My in-process thesis project looks at time-based practices in landscape and the specific moments of connection between the human body and the environment that produce material change.
I begin with parallel examinations of the maintenance and management patterns in two seemingly geographically and typologically distant sites: Bos Park in Amsterdam and the Lower Klamath National Wildlife Refuge straddling Oregon and California. Site visits in the summer of 2019 gave evidence for their composition as complex systems of feedback cycles between maintenance personnel, water, earth, plants, wildlife, and the public. Mapping and visualizing these systems at many different scales I aim to show how they are materialized in the landscape, particularly through machines, movement, and material exchanges at a body scale.

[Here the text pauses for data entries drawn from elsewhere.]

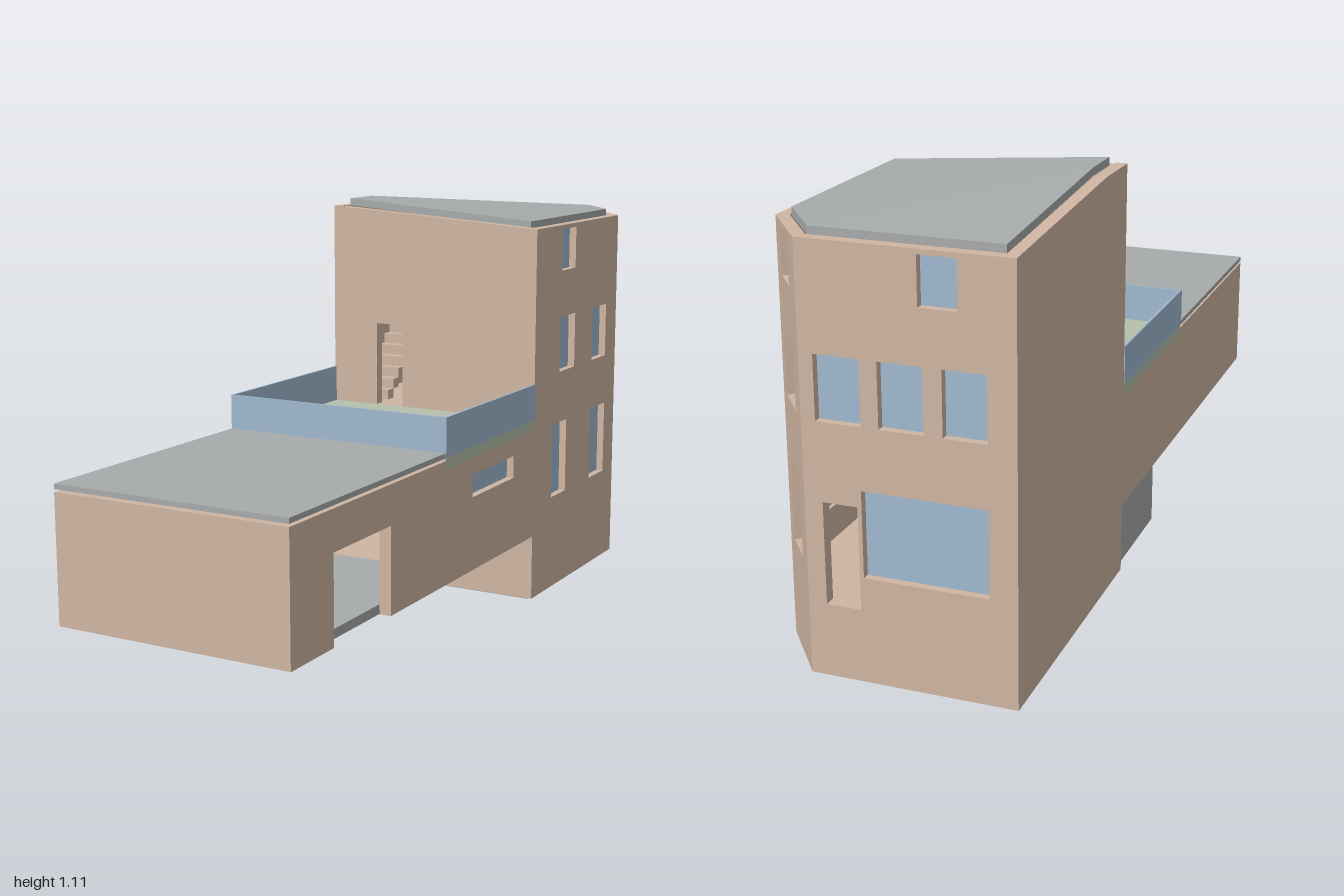
import * as THREE from 'three';

const mat = (name, color, side = THREE.FrontSide) => {
  const m = new THREE.MeshStandardMaterial({ color, side });
  m.name = name;
  return m;
};

export function createModel() {
  const root = new THREE.Group();
  root.name = 'house';
  const brick = mat('warm plaster', 0xcfb5a2);
  const grey = mat('grey concrete', 0xa7aaab);
  const green = mat('pale green deck', 0xb6c0aa);
  const glass = mat('blue glass', 0x9fb8cd, THREE.DoubleSide);
  const T = 0.03; // wall thickness
  const W = 0.317; // half width

  const add = (name, geo, material, parent = root) => {
    const m = new THREE.Mesh(geo, material);
    m.name = name;
    parent.add(m);
    return m;
  };
  // box given by its two extreme corners
  const box = (name, material, x0, x1, y0, y1, z0, z1) => {
    const m = add(name, new THREE.BoxGeometry(x1 - x0, y1 - y0, z1 - z0), material);
    m.position.set((x0 + x1) / 2, (y0 + y1) / 2, (z0 + z1) / 2);
    return m;
  };
  const shapeOf = pts => new THREE.Shape(pts.map(p => new THREE.Vector2(p[0], p[1])));
  const rect = (u0, u1, y0, y1) => [[u0, y0], [u1, y0], [u1, y1], [u0, y1]];

  // Wall from plan point a to b, outer face on the line; openings are [u0, u1, y0, y1, open?]
  const wall = (name, a, b, outline, openings = []) => {
    const g = new THREE.Group();
    g.name = name;
    g.position.set(a[0], 0, a[1]);
    g.rotation.y = Math.atan2(-(b[1] - a[1]), b[0] - a[0]);
    const s = shapeOf(outline);
    for (const [u0, u1, y0, y1, open] of openings) {
      s.holes.push(new THREE.Path(rect(u0, u1, y0, y1).map(p => new THREE.Vector2(p[0], p[1]))));
      if (open) continue;
      const pane = add('windowPane', new THREE.PlaneGeometry(u1 - u0, y1 - y0), glass, g);
      pane.position.set((u0 + u1) / 2, (y0 + y1) / 2, -0.02);
    }
    const geo = new THREE.ExtrudeGeometry(s, { depth: T, bevelEnabled: false });
    add(name + 'Panel', geo.translate(0, 0, -T), brick, g);
    root.add(g);
  };

  // Flat plate from a plan outline of [x, z] points
  const plate = (name, material, pts, y0, y1) => {
    const geo = new THREE.ExtrudeGeometry(shapeOf(pts.map(([x, z]) => [x, -z])), { depth: y1 - y0, bevelEnabled: false });
    geo.rotateX(-Math.PI / 2).translate(0, y0, 0);
    return add(name, geo, material);
  };

  // ---- Tower: four walls and a cut corner ----
  const Y0 = 0.01, LOW = 1.042, HIGH = 1.085;
  const cut = Math.hypot(W - 0.19, 0.16);
  const rows = [[0.275, 0.485], [0.63, 0.785], [0.915, 1.03]];
  wall('towerRightWall', [W, -0.25], [W, -0.84], rect(0, 0.59, Y0, LOW), [
    [0.125, 0.225, ...rows[0]], [0.405, 0.515, ...rows[0]],
    [0.17, 0.275, ...rows[1]], [0.405, 0.51, ...rows[1]],
    [0.175, 0.27, ...rows[2]]
  ]);
  wall('towerCornerWall', [W, -0.84], [0.19, -1], rect(0, cut, Y0, LOW), [
    [0.05, 0.147, ...rows[0]], [0.04, 0.147, ...rows[1]], [0.05, 0.135, ...rows[2]]
  ]);
  wall('towerBackWall', [0.19, -1], [-W, -1], rect(0, 0.19 + W, Y0, LOW), [
    [0.045, 0.13, 0.19, 0.44, true], [0.14, 0.44, 0.27, 0.48],
    [0.035, 0.145, ...rows[1]], [0.187, 0.293, ...rows[1]], [0.337, 0.44, ...rows[1]],
    [0.285, 0.375, ...rows[2]]
  ]);
  wall('towerLeftWall', [-W, -1], [-W, -0.25], [[0, Y0], [0.75, Y0], [0.75, HIGH], [0.59, HIGH], [0, LOW]]);
  wall('towerFrontWall', [-W, -0.25], [W, -0.25], [[0, Y0], [2 * W, Y0], [2 * W, LOW], [0, HIGH]], [
    [0.139, 0.222, 0.52, 0.755, true]
  ]);

  // plan outline of the tower, set in from the walls
  const inset = d => [
    [-W + d, -0.25 - d], [-W + d, -0.41], [-W + d, -1 + d],
    [0.19 - d * 0.5, -1 + d], [W - d, -0.84 + d * 0.35], [W - d, -0.25 - d]
  ];
  plate('towerBase', grey, inset(0.024), 0, 0.03);
  for (const y of [0.19, 0.52, 0.82]) plate('towerFloor', brick, inset(0.028), y - 0.02, y);

  // Roof slab, its front left side tilted up
  const roof = plate('towerRoof', grey, inset(0.034), 0, 1);
  const p = roof.geometry.attributes.position;
  for (let i = 0; i < p.count; i++) {
    const side = (0.283 - p.getX(i)) / 0.566;
    const back = Math.min(1, (p.getZ(i) + 0.966) / 0.556);
    p.setY(i, 1.04 + 0.045 * side * back + 0.02 * p.getY(i));
  }
  roof.geometry.computeVertexNormals();

  // Stair hall behind the terrace door
  box('hallPartition', brick, -0.08, -0.06, 0.52, 0.8, -0.97, -0.28);
  box('hallEndWall', green, -0.287, -0.08, 0.52, 0.8, -0.68, -0.66);
  for (let i = 0; i < 9; i++) {
    const y = 0.52 + 0.028 * (i + 1);
    box('stairStep', brick, -0.287, -0.185, y - 0.028, y, -0.36 - 0.032 * i, -0.328 - 0.032 * i);
  }

  // ---- Long raised wing ----
  const B = 0.19, TOP = 0.51, DECK = 0.49;
  wall('wingFrontWall', [-W, 1], [W, 1], rect(0, 2 * W, B, TOP));
  wall('wingRightWall', [W, 1], [W, -0.25], [
    [0, B], [0.18, B], [0.18, 0.41], [0.44, 0.41], [0.44, B],
    [1.25, B], [1.25, DECK], [0.72, DECK], [0.72, TOP], [0, TOP]
  ], [[0.87, 1.12, 0.385, 0.445]]);
  wall('wingLeftWall', [-W, -0.25], [-W, 1], [
    [0, B], [1.25, B], [1.25, TOP], [0.53, TOP], [0.53, DECK], [0, DECK]
  ]);
  box('wingFloor', grey, -W + T, W - T, B + 0.001, 0.215, 0.24, 1 - T);
  box('wingSoffit', brick, -W + T, W - T, B + 0.001, 0.215, -0.25, 0.24);
  box('wingRoof', grey, -W, W, 0.517, 0.53, 0.28, 1);

  // Terrace with glass parapet
  box('terraceDeck', green, -W, W, DECK, 0.52, -0.25, 0.28);
  box('parapetFront', glass, -W - 0.002, W + 0.002, 0.52, 0.62, 0.276, 0.282);
  for (const s of [-1, 1]) {
    const x = s * (W - 0.001);
    box('parapetSide', glass, x - 0.003, x + 0.003, 0.52, 0.62, -0.25, 0.278);
  }

  // Entrance porch under the wing: three thin walls, open below
  box('porchFront', grey, -0.305, -0.185, 0.013, B, 0.06, 0.075);
  box('porchLeftWall', grey, -0.2, -0.185, 0.013, B, -0.25, 0.06);
  box('porchRightWall', grey, -0.305, -0.29, 0.013, B, -0.25, 0.06);

  return root;
}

From detailing the spatial implications of the current patterns I will adopt a historical geography lens, projecting backwards in time to show how the management system has changed, both gradually and suddenly, and how the landscape has changed with it. Both sites benefited from depression-era labor crews, and both hosted forced racialized labor camps during WWII (Bos Park held three Nazi labor camps within it and Klamath held two Japanese Internment Centers in close proximity.) How did these different bodies, tools, and processes both shape and experience the landscape?
After this first phase, I will project forward,creatively assembling suggestions for ways that design can thicken and support time-based practice in the landscape, through an ethic of relational care with attention to labor and the human body.